Standing beneath a millennia-old, 300 foot old-growth redwood in a windstorm is a humbling experience. Ten feet wide at eye level, the eye traces the deep grooves of soft gray bark skyward into the thick green canopy. On windy winter days like this, this tree and every other one surrounding me, bends and creaks and moans as a 30 mile-an-hour breeze effortlessly pushes their highest branches to and fro.
Watching this treetop ballet, you realize how fucking small we really are. It’s in moments like this you witness the power of the earth, of time, of forces we can never dream to match, much less completely comprehend.
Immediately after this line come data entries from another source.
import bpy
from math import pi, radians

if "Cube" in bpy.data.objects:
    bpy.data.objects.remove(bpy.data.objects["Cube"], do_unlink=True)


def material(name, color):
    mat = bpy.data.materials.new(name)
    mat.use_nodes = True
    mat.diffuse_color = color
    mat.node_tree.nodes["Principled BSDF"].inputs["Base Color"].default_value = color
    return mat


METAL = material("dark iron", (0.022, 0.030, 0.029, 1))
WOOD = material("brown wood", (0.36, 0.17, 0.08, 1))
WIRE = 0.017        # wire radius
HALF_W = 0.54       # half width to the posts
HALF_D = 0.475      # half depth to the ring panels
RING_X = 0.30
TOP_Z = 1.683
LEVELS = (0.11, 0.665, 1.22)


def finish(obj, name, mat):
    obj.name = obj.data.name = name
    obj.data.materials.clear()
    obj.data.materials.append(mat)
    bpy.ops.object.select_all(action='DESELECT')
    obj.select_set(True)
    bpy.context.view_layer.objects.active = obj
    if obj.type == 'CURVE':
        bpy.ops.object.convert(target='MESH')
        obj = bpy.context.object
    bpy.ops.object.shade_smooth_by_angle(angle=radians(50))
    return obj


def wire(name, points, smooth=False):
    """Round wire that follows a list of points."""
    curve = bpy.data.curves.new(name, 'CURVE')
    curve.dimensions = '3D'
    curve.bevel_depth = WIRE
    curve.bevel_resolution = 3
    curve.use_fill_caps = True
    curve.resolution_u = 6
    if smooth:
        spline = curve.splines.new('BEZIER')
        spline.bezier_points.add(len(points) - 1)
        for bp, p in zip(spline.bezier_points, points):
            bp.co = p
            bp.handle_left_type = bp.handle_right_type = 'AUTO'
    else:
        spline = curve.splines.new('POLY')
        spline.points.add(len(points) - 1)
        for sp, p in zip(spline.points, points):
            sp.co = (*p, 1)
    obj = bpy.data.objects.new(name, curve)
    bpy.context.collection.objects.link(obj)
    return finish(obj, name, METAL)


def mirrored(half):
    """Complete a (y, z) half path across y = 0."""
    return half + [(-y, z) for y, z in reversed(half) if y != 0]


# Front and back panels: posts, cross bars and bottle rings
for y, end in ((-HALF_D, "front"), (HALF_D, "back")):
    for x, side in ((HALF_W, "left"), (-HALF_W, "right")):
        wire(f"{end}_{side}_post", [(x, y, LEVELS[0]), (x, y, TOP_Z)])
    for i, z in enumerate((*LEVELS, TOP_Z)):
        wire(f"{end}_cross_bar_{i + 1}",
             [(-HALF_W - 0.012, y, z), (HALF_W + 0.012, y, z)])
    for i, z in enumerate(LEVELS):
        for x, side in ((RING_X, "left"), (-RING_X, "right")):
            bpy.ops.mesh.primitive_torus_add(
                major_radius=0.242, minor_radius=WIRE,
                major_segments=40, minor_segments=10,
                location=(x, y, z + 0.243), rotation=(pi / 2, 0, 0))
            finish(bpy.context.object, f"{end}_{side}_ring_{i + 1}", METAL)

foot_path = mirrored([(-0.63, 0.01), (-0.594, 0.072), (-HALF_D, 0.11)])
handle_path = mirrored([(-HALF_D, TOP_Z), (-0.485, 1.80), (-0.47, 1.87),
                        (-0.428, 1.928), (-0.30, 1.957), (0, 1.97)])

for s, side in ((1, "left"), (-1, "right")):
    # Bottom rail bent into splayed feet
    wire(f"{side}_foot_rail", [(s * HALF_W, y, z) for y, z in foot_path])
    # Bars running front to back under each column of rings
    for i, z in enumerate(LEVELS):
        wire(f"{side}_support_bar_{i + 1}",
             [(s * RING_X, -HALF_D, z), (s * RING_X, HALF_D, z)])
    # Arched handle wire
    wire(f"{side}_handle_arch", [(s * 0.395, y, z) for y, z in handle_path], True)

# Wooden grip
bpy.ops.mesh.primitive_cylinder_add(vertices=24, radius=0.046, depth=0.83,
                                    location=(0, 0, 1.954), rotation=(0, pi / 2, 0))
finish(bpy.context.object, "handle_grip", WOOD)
Even the redwoods, stalwart and timeless champions of terrestrial evolution we wish them to be, seem small and fleeting in relation to earth and space and time.
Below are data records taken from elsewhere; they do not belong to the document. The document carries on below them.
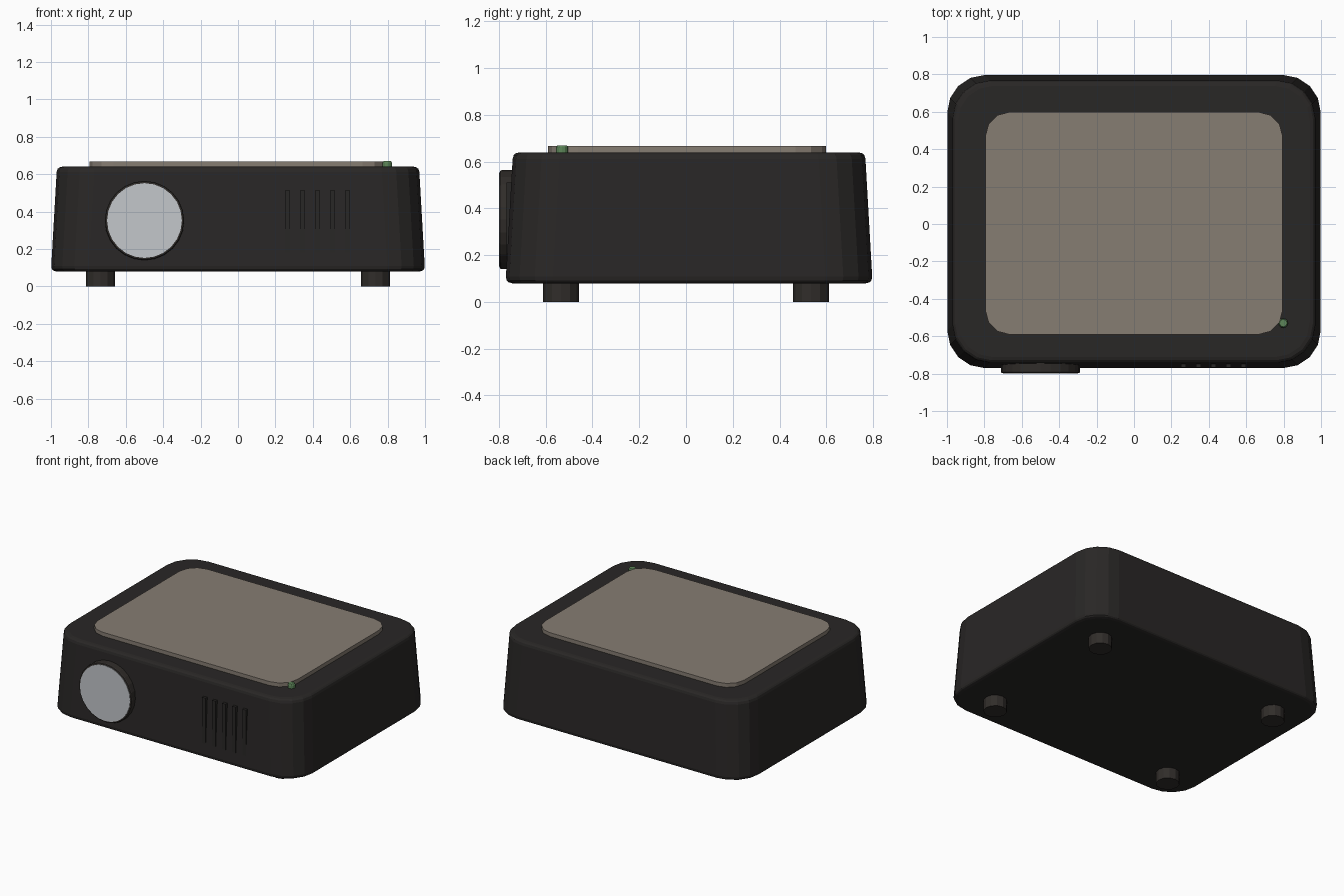
import bpy, bmesh, math
from mathutils import Matrix

if "Cube" in bpy.data.objects:
    bpy.data.objects.remove(bpy.data.objects["Cube"])


def material(name, rgb):
    m = bpy.data.materials.new(name)
    m.diffuse_color = (*rgb, 1)
    m.use_nodes = True
    m.node_tree.nodes["Principled BSDF"].inputs["Base Color"].default_value = m.diffuse_color
    return m


DARK = material("dark_shell", (0.022, 0.020, 0.019))
TRIM = material("dark_trim", (0.030, 0.026, 0.023))
TAUPE = material("taupe", (0.24, 0.205, 0.17))
GLASS = material("glass", (0.55, 0.57, 0.60))
GREEN = material("green", (0.11, 0.24, 0.10))


def finish(bm, name, mat):
    bmesh.ops.recalc_face_normals(bm, faces=bm.faces)
    me = bpy.data.meshes.new(name)
    bm.to_mesh(me)
    bm.free()
    me.materials.append(mat)
    ob = bpy.data.objects.new(name, me)
    bpy.context.collection.objects.link(ob)
    return ob


def loft(name, rings, mat, matrix=Matrix()):
    """Join equal-length rings of points and cap both ends."""
    bm = bmesh.new()
    loops = [[bm.verts.new(p) for p in r] for r in rings]
    n = len(loops[0])
    for a, b in zip(loops, loops[1:]):
        for i in range(n):
            j = (i + 1) % n
            bm.faces.new((a[i], a[j], b[j], b[i]))
    bm.faces.new(loops[0][::-1])
    bm.faces.new(loops[-1])
    bm.transform(matrix)
    return finish(bm, name, mat)


def rounded_rect(hx, hy, r, seg, z, cy=0.0):
    pts = []
    for k, (sx, sy) in enumerate(((1, 1), (-1, 1), (-1, -1), (1, -1))):
        for i in range(seg + 1):
            a = math.pi / 2 * (k + i / seg)
            pts.append((sx * (hx - r) + r * math.cos(a),
                        cy + sy * (hy - r) + r * math.sin(a), z))
    return pts


def turned(name, profile, sides, mat, matrix):
    """Solid of revolution from (radius, height) pairs."""
    rings = [[(r * math.cos(2 * math.pi * i / sides),
               r * math.sin(2 * math.pi * i / sides), z)
              for i in range(sides)] for r, z in profile]
    return loft(name, rings, mat, matrix)


# Tapered body with softened top and bottom edges
Z0, Z1, TAPER = 0.08, 0.64, 0.032
rings = []
for z, inset in ((0.08, 0.028), (0.085, 0.011), (0.092, 0.004), (0.108, 0.0),
                 (0.612, 0.0), (0.628, 0.004), (0.636, 0.012), (0.64, 0.028)):
    d = inset + TAPER * (z - Z0) / (Z1 - Z0)
    rings.append(rounded_rect(1.0 - d, 0.785 - d, 0.2 - inset * 0.5, 4, z, 0.013))
loft("body", rings, DARK)

# Raised top panel
loft("top_panel", [rounded_rect(0.795, 0.595, 0.13, 3, z, 0.004)
                   for z in (0.63, 0.668)], TAUPE)

# Status light
turned("status_light", [(0.025, 0.62), (0.025, 0.662), (0.02, 0.67)], 12, GREEN,
       Matrix.Translation((0.798, -0.53, 0)))

# Lens barrel and glass, facing the front
facing = Matrix.Translation((-0.5, 0, 0.352)) @ Matrix.Rotation(math.pi / 2, 4, 'X')
turned("lens_ring", [(0.212, 0.72), (0.212, 0.789), (0.209, 0.795), (0.203, 0.797)],
       24, TRIM, facing)
turned("lens_glass", [(0.2, 0.75), (0.2, 0.8)], 24, GLASS, facing)

# Vent bars
for i in range(5):
    bm = bmesh.new()
    bmesh.ops.create_cube(bm, size=1, matrix=Matrix.Translation(
        (0.265 + 0.08 * i, -0.742, 0.347)) @ Matrix.Diagonal((0.028, 0.05, 0.33, 1)))
    finish(bm, f"vent_bar_{i + 1}", DARK)

# Feet
for sx, xn in ((-1, "left"), (1, "right")):
    for sy, yn in ((-1, "front"), (1, "back")):
        turned(f"foot_{yn}_{xn}", [(0.077, 0.0), (0.077, 0.1)], 12, TRIM,
               Matrix.Translation((sx * 0.735, sy * 0.534, 0)))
Perhaps my brain is overly taxed from participating in a global climate change workshop on Thursday, trying to come to terms with the eternal processes of atmosphere and global ocean currents. Add in my current read, Simon Winchester’s A Crack in the Edge of the World, in which massive continental plates and millions of years are tossed about casually within the story. My mind has been pushing those kind of big pictures around for a few days now.
A realization (or is it a revelation? an epiphany?) comes to me as I wander beneath the swirling redwood boughs on a blustery morning. The god we have created, in all his various and variant forms across cultures and continents to explain away our existence, our purpose, our actions, and our thoughts, if he exists, is too small for this world. The one that initiates the global winds and ceaseless ocean tides, cannot be concerned for niggling bipeds scattered over less than a third of this planet, which is itself nothing but a dust particle in the creation that is the universe, much less giving a whit about Super Bowl victories, who falls in love with who, the strongest Republican candidate, what you wear to church on Sunday morning, or how many virgins await you on the other side of that hand grenade pull.
We seek god, but we are myopic. We don’t see beyond ourselves. Listen to the winter wind in the redwood forest. Consider the endless roll of waves against a slender beach. It is there we glimpse, and only glimpse, forever.
A rational humanist searches for meaning on a breezy Friday while avoiding the meaningless minutia of his workday.